§ Task to complete
In the records below, find the line containing "# Stepped collar and neck", then reproduce that line and every one after it to the end, exactly and alone.

§ Given information
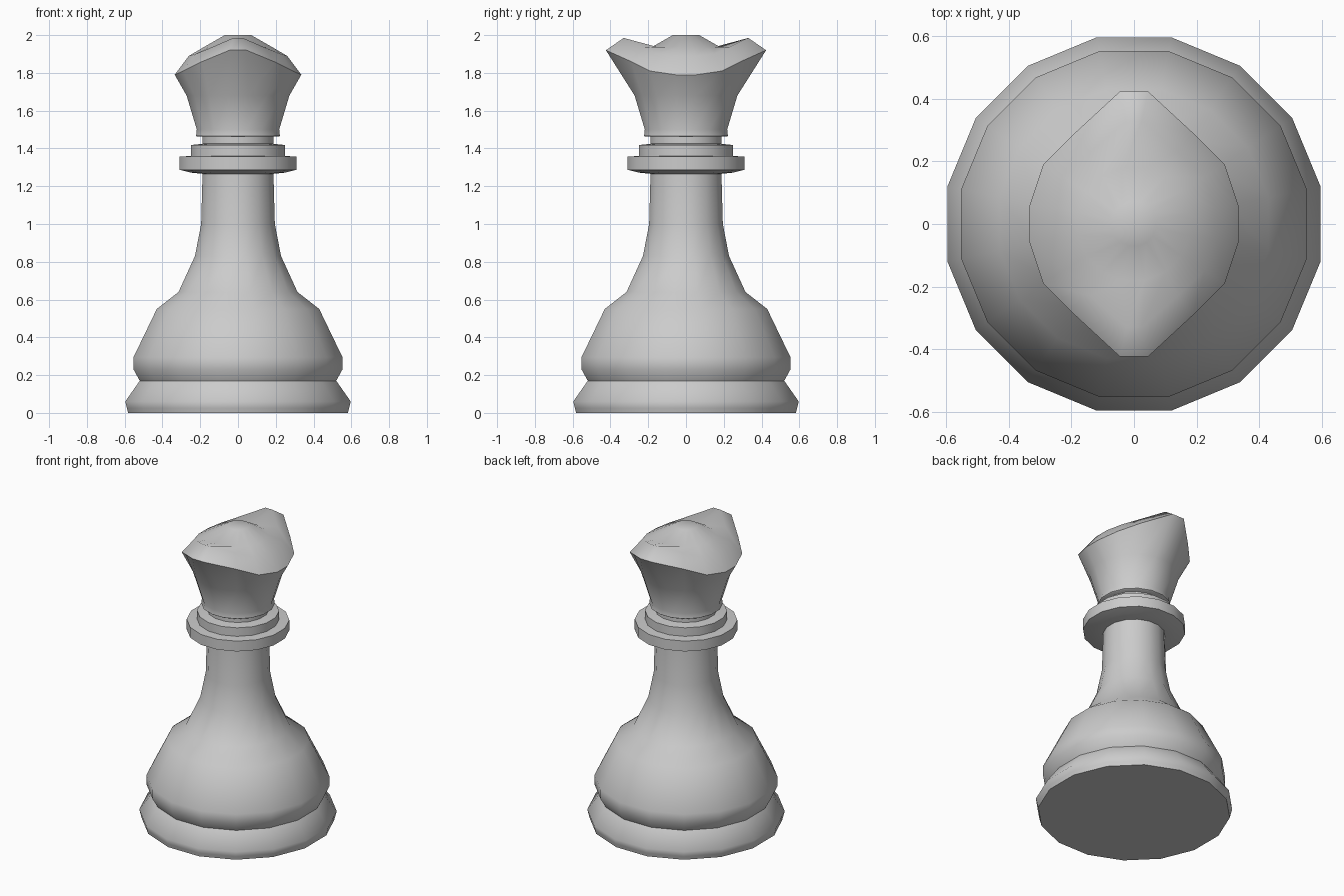
import bpy, bmesh
from math import cos, sin, pi

if "Cube" in bpy.data.objects:
    bpy.data.objects.remove(bpy.data.objects["Cube"])

N = 16
ANGLES = [(i + 0.5) * 2 * pi / N for i in range(N)]
R = 1 / cos(pi / N)   # flat half-width -> corner radius


def circle(half_width, z):
    return [(half_width * R * cos(a), half_width * R * sin(a), z) for a in ANGLES]


def mirrored_ring(quarter):
    """16-point ring from 4 points running from the +x side to the +y side."""
    q = list(quarter)
    full = q + [(-x, y, z) for x, y, z in reversed(q)]
    return full + [(-x, -y, z) for x, y, z in full]


def skin(name, rings, peak=None, angle=45):
    bm = bmesh.new()
    loops = [[bm.verts.new(p) for p in ring] for ring in rings]
    for a, b in zip(loops, loops[1:]):
        for i in range(N):
            j = (i + 1) % N
            bm.faces.new((a[i], a[j], b[j], b[i]))
    bm.faces.new(loops[0][::-1])
    bm.faces.new(loops[-1])
    bmesh.ops.recalc_face_normals(bm, faces=bm.faces)
    mesh = bpy.data.meshes.new(name)
    bm.to_mesh(mesh)
    bm.free()
    obj = bpy.data.objects.new(name, mesh)
    bpy.context.collection.objects.link(obj)
    bpy.ops.object.select_all(action='DESELECT')
    obj.select_set(True)
    bpy.context.view_layer.objects.active = obj
    bpy.ops.object.shade_smooth_by_angle(angle=angle * pi / 180)
    return obj


# Turned base and stem
body = [(0.582, 0), (0.588, 0.025), (0.597, 0.06), (0.52, 0.17), (0.553, 0.23),
        (0.553, 0.295), (0.43, 0.55), (0.315, 0.64), (0.228, 0.83),
        (0.195, 1.0), (0.187, 1.29)]
skin("base_and_stem", [circle(*p) for p in body], angle=60)

# Stepped collar and neck
collar = [(0.18, 1.265), (0.25, 1.272), (0.31, 1.287), (0.31, 1.357), (0.248, 1.36),
          (0.248, 1.418), (0.187, 1.425), (0.187, 1.47)]
skin("collar", [circle(*p) for p in collar])

# Head with two raised tips along y and a domed centre
rim = [(0.335, 0.055, 1.79), (0.29, 0.19, 1.81), (0.19, 0.29, 1.86), (0.045, 0.424, 1.92)]
crest = [(0.26, 0.05, 1.89), (0.225, 0.15, 1.90), (0.14, 0.23, 1.935), (0.025, 0.33, 1.985)]
head = [circle(0.215, 1.462), circle(0.222, 1.467), circle(0.218, 1.50), circle(0.272, 1.68),
        mirrored_ring(rim), mirrored_ring(crest), circle(0.18, 1.937), circle(0.07, 2.0)]
skin("head", head, angle=60)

§ Answer box
# Stepped collar and neck
collar = [(0.18, 1.265), (0.25, 1.272), (0.31, 1.287), (0.31, 1.357), (0.248, 1.36),
          (0.248, 1.418), (0.187, 1.425), (0.187, 1.47)]
skin("collar", [circle(*p) for p in collar])

# Head with two raised tips along y and a domed centre
rim = [(0.335, 0.055, 1.79), (0.29, 0.19, 1.81), (0.19, 0.29, 1.86), (0.045, 0.424, 1.92)]
crest = [(0.26, 0.05, 1.89), (0.225, 0.15, 1.90), (0.14, 0.23, 1.935), (0.025, 0.33, 1.985)]
head = [circle(0.215, 1.462), circle(0.222, 1.467), circle(0.218, 1.50), circle(0.272, 1.68),
        mirrored_ring(rim), mirrored_ring(crest), circle(0.18, 1.937), circle(0.07, 2.0)]
skin("head", head, angle=60)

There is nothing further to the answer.